> REQUIRED ACTION
Only one stretch of the listing below is wanted. Begin at the line that has "bm.faces.new(rings[0])", stop after the line that has "centre = Vector((-.09, .02, 0))", and repeat every line in between exactly.

** DATA PROVIDED follows **

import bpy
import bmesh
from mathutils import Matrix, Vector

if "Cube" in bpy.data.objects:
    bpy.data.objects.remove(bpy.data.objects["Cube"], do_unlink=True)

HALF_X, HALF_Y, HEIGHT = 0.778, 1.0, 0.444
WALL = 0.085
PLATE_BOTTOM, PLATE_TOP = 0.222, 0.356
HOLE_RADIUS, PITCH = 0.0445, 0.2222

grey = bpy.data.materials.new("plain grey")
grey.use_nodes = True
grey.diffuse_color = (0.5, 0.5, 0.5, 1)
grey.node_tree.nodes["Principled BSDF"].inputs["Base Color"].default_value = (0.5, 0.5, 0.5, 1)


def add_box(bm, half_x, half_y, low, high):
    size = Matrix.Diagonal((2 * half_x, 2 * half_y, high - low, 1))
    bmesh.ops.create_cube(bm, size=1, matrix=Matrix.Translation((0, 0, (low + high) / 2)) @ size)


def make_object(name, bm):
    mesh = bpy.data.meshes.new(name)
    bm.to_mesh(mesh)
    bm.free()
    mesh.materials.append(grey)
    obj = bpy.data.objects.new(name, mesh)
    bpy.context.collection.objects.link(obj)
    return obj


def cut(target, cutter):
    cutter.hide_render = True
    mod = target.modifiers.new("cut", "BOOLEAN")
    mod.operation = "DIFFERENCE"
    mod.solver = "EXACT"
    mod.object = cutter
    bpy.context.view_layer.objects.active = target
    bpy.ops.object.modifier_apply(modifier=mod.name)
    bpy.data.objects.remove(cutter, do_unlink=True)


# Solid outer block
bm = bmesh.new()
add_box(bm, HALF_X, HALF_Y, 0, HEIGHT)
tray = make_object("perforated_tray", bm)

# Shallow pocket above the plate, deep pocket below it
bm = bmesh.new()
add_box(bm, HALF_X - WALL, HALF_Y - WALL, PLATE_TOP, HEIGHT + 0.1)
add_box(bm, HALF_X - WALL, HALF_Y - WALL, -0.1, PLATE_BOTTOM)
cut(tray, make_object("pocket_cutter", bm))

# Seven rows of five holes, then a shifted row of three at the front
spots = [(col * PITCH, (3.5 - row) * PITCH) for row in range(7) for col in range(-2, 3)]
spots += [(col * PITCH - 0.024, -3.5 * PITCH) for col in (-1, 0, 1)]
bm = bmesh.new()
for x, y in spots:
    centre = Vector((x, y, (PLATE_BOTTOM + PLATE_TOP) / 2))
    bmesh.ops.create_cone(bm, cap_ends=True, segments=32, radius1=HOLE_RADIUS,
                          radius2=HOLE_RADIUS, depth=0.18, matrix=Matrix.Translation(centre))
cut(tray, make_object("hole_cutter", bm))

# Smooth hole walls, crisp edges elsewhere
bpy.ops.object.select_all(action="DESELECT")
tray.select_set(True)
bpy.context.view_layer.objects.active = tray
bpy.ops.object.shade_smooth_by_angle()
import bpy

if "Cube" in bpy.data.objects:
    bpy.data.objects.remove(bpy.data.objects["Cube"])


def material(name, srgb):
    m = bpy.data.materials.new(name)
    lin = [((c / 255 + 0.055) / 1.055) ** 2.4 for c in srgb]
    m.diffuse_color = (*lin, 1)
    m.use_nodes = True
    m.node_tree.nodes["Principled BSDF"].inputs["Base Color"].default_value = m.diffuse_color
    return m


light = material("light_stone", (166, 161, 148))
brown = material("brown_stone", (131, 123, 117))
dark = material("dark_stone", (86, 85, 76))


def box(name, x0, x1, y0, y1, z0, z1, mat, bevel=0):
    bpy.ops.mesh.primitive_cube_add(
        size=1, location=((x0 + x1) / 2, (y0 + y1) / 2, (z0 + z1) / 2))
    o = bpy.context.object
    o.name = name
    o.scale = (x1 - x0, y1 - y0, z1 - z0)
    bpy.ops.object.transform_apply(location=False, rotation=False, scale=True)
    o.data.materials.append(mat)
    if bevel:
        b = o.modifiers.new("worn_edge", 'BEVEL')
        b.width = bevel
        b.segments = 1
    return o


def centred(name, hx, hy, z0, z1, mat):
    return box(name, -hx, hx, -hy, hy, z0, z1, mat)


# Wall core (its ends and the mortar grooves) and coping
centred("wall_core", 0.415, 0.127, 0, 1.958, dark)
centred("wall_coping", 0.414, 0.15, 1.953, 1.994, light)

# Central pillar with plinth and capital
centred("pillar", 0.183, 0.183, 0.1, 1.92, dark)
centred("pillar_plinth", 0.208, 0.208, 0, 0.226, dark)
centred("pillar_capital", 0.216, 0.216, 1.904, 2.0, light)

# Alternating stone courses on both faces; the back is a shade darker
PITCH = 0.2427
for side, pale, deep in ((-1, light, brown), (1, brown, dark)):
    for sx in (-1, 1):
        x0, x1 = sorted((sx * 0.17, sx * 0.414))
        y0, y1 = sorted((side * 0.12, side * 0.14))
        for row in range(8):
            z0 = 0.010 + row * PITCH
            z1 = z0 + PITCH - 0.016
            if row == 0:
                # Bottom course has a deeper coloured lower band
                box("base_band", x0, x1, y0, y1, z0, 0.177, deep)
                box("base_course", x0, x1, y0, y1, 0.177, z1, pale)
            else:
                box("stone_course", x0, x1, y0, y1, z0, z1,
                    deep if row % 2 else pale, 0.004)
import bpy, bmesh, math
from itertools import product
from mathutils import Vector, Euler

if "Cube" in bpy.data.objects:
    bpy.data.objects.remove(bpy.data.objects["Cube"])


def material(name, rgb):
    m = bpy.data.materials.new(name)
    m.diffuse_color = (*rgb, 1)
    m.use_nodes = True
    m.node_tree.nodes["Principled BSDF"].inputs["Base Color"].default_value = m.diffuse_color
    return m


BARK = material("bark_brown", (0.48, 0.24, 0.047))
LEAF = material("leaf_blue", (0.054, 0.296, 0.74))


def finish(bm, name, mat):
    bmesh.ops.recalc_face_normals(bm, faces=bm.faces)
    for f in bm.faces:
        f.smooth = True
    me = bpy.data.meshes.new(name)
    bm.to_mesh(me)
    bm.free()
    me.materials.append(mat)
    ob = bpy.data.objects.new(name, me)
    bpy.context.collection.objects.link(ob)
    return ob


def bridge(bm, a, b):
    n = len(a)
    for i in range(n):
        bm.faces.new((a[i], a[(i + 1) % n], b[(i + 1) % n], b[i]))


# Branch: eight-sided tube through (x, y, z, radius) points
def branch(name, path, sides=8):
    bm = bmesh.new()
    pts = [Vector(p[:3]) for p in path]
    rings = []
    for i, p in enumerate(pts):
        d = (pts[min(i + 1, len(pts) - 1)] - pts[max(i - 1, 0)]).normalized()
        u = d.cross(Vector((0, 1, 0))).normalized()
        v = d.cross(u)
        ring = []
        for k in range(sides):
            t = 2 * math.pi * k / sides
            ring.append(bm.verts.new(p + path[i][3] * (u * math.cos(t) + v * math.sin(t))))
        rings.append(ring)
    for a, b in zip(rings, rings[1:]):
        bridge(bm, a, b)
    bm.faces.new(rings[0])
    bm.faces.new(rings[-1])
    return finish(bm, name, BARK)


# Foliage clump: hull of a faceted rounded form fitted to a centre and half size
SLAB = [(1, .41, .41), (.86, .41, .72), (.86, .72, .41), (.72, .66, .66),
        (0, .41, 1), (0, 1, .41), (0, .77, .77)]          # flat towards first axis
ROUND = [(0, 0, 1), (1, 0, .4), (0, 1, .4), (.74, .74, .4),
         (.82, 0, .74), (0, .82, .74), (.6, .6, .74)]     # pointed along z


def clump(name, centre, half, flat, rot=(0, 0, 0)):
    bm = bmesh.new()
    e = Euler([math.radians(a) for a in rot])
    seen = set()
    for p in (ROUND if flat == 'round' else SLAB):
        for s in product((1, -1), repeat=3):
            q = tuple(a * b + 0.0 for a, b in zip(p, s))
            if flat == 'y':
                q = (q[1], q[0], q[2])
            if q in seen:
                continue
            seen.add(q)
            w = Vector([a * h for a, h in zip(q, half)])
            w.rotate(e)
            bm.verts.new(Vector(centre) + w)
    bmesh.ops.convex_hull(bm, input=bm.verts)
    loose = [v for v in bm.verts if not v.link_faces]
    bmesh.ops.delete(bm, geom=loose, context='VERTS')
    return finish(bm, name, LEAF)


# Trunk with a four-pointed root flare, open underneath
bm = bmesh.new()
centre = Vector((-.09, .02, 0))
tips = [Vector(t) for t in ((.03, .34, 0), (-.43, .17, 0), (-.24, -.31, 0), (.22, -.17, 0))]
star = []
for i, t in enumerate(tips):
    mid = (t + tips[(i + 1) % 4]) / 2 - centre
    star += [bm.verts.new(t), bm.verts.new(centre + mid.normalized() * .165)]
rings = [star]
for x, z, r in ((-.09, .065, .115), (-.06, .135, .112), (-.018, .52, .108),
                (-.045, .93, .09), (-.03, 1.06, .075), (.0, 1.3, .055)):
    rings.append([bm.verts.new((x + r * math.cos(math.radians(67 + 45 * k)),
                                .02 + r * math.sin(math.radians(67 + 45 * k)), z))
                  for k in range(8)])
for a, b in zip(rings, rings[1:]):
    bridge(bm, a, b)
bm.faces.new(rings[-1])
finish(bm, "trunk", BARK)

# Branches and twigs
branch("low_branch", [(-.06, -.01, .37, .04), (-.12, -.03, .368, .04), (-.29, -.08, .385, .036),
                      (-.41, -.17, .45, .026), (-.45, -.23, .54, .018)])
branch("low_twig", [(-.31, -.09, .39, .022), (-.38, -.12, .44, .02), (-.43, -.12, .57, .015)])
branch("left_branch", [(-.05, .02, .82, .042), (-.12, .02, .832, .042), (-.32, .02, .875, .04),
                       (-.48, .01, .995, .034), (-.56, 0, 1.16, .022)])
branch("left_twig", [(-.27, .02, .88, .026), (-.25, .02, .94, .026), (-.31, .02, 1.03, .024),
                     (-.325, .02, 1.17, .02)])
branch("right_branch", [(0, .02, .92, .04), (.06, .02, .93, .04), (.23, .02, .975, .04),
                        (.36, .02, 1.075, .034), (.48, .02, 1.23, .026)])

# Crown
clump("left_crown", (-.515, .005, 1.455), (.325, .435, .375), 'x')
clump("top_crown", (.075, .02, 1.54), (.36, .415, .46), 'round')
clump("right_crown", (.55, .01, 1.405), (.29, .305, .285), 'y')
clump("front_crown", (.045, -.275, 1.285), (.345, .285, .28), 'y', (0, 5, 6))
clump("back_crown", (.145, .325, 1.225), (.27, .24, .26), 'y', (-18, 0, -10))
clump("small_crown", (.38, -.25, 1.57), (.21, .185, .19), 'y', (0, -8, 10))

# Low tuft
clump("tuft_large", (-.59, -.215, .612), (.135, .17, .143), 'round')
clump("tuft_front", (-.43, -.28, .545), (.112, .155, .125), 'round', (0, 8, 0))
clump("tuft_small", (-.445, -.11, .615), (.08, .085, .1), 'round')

** End of DATA PROVIDED **

> OUTPUT FOR THIS TASK
    bm.faces.new(rings[0])
    bm.faces.new(rings[-1])
    return finish(bm, name, BARK)


# Foliage clump: hull of a faceted rounded form fitted to a centre and half size
SLAB = [(1, .41, .41), (.86, .41, .72), (.86, .72, .41), (.72, .66, .66),
        (0, .41, 1), (0, 1, .41), (0, .77, .77)]          # flat towards first axis
ROUND = [(0, 0, 1), (1, 0, .4), (0, 1, .4), (.74, .74, .4),
         (.82, 0, .74), (0, .82, .74), (.6, .6, .74)]     # pointed along z


def clump(name, centre, half, flat, rot=(0, 0, 0)):
    bm = bmesh.new()
    e = Euler([math.radians(a) for a in rot])
    seen = set()
    for p in (ROUND if flat == 'round' else SLAB):
        for s in product((1, -1), repeat=3):
            q = tuple(a * b + 0.0 for a, b in zip(p, s))
            if flat == 'y':
                q = (q[1], q[0], q[2])
            if q in seen:
                continue
            seen.add(q)
            w = Vector([a * h for a, h in zip(q, half)])
            w.rotate(e)
            bm.verts.new(Vector(centre) + w)
    bmesh.ops.convex_hull(bm, input=bm.verts)
    loose = [v for v in bm.verts if not v.link_faces]
    bmesh.ops.delete(bm, geom=loose, context='VERTS')
    return finish(bm, name, LEAF)


# Trunk with a four-pointed root flare, open underneath
bm = bmesh.new()
centre = Vector((-.09, .02, 0))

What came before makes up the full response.